Hallie Burnett is the author of the recent Watch on the Wall and other novels. This is a collection of short stories, including three novellas. All are set in France -- Paris, Burgundy, Normandy, and concern American tourists who are connected in one way or another with a Left Bank pension where their situations mainly originate. At the Pension du Coeur are to be found the professors, vacationing or on sabbatical; their wives; the women alone looking for a little adventure; the students; and various men on the prowl. The stories are technically smooth and one cannot find fault with the author's attitude toward her characters: she is mindful of their faults, indulgent of their weaknesses and does not insist that there is anything very special about them or their circumstances. But the stories are just not very interesting.
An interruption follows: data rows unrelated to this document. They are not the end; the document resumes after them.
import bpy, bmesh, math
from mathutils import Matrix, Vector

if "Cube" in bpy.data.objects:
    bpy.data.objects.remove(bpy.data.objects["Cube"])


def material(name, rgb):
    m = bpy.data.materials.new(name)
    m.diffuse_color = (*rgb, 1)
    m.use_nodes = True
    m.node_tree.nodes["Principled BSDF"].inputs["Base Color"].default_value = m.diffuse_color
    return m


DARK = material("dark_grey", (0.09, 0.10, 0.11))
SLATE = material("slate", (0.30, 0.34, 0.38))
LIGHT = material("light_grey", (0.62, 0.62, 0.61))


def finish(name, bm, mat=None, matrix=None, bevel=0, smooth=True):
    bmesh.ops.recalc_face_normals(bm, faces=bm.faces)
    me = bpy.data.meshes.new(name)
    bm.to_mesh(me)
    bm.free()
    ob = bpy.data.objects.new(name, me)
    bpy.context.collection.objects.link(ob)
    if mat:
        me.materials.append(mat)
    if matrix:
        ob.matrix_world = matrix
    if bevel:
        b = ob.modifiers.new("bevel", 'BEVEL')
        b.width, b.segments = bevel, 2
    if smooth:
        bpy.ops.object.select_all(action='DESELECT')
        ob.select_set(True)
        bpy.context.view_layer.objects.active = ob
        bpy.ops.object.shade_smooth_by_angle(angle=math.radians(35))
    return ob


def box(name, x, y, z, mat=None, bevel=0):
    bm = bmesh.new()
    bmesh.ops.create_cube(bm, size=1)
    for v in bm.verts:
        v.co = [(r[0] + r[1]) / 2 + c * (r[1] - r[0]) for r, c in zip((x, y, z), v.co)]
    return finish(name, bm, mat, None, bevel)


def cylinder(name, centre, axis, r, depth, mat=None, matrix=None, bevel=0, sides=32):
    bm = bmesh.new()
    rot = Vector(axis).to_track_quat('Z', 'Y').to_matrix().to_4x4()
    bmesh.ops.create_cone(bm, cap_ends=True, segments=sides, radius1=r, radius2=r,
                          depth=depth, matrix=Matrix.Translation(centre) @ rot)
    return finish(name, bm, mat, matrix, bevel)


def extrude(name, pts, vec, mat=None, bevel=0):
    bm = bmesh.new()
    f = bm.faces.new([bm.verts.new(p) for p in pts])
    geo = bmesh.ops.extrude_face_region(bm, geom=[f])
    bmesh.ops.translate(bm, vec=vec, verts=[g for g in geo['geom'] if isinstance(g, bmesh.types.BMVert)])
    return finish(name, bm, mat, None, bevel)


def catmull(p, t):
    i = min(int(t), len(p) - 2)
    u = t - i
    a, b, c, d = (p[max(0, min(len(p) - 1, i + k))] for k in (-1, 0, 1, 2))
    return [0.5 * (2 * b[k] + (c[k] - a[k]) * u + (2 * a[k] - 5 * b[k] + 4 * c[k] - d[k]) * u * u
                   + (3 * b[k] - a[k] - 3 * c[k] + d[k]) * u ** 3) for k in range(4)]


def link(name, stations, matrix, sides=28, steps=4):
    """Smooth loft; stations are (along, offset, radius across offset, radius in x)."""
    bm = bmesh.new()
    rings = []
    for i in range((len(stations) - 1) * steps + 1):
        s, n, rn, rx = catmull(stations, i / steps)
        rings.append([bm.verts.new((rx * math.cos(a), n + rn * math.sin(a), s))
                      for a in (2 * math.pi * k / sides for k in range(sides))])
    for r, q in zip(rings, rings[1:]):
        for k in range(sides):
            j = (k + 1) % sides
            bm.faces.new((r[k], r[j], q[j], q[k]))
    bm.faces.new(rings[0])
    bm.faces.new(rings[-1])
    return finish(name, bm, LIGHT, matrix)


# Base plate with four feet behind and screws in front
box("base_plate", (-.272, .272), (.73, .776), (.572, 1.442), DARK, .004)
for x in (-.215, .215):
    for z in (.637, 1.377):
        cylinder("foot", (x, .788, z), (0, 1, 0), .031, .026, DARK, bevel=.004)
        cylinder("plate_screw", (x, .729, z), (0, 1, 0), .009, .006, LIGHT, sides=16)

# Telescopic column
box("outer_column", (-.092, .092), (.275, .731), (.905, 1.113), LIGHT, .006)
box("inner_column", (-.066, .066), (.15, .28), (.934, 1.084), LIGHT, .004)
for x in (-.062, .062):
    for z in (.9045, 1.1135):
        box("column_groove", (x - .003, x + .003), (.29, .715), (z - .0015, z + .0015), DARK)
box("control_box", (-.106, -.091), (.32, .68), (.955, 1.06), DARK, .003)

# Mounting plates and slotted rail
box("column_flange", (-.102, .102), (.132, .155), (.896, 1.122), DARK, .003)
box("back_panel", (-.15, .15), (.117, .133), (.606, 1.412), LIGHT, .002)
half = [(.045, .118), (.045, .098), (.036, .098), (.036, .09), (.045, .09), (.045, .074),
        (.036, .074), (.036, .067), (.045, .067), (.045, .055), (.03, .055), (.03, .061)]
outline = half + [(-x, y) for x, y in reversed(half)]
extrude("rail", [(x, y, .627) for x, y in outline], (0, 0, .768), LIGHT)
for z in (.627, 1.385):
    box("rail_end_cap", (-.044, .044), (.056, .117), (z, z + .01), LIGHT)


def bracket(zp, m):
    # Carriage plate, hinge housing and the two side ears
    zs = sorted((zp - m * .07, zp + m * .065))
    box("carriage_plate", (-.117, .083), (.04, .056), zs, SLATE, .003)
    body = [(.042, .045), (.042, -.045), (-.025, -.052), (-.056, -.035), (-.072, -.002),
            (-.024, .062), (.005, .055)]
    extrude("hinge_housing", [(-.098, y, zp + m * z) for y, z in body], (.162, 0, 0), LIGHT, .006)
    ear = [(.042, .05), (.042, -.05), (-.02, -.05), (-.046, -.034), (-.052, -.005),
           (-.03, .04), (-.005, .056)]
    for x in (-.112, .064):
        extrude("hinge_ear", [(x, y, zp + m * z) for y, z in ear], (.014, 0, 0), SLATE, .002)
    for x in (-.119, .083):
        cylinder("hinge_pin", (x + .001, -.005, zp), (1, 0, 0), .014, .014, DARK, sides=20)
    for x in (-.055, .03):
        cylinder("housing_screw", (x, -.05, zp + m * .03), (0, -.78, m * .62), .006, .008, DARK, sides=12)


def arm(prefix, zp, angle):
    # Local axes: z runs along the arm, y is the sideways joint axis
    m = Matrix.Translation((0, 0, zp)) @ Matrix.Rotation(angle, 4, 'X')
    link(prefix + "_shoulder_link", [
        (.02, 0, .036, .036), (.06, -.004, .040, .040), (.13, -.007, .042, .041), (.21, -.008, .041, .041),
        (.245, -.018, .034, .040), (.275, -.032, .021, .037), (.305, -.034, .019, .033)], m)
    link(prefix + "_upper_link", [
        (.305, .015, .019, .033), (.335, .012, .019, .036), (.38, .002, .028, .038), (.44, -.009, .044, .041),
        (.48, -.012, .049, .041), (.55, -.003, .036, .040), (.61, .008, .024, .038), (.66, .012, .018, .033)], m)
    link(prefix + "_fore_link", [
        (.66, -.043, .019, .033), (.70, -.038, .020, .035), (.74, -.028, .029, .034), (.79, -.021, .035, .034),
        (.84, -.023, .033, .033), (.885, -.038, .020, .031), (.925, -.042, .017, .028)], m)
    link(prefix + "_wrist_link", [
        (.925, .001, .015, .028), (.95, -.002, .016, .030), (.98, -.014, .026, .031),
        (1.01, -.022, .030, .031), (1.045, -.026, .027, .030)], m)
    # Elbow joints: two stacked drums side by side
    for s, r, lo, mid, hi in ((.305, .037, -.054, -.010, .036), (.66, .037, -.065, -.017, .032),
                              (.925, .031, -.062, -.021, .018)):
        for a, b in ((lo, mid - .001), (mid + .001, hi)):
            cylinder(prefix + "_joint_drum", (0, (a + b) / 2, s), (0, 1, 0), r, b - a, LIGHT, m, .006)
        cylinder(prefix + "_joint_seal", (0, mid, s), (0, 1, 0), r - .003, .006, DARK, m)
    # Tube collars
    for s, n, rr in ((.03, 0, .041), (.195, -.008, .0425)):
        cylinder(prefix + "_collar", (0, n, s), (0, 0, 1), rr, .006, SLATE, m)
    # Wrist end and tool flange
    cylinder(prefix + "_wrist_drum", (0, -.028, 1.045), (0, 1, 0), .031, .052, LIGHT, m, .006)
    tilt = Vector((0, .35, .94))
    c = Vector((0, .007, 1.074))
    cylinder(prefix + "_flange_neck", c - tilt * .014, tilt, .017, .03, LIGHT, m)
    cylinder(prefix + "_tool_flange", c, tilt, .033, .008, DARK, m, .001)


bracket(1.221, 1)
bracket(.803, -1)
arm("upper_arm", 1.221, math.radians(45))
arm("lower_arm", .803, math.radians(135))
There are a couple of exceptions: The Thief on the Champs Elysees in which the narrator insists that her passport has been stolen by a thief who looks suspiciously like herself; Schenectady Yawns Before Us, whose title is partly self-explanatory; and Summer of a Dead Hero which is more ambitious but finally just a retread of an adolescent's initiation into ""life."" For the rest, the plots are pat and predictable where they are not banal and the author's good will and ""understanding"" does not sufficiently relieve the boredom.

Pub Date: Oct. 4th, 1966
Publisher: Morrow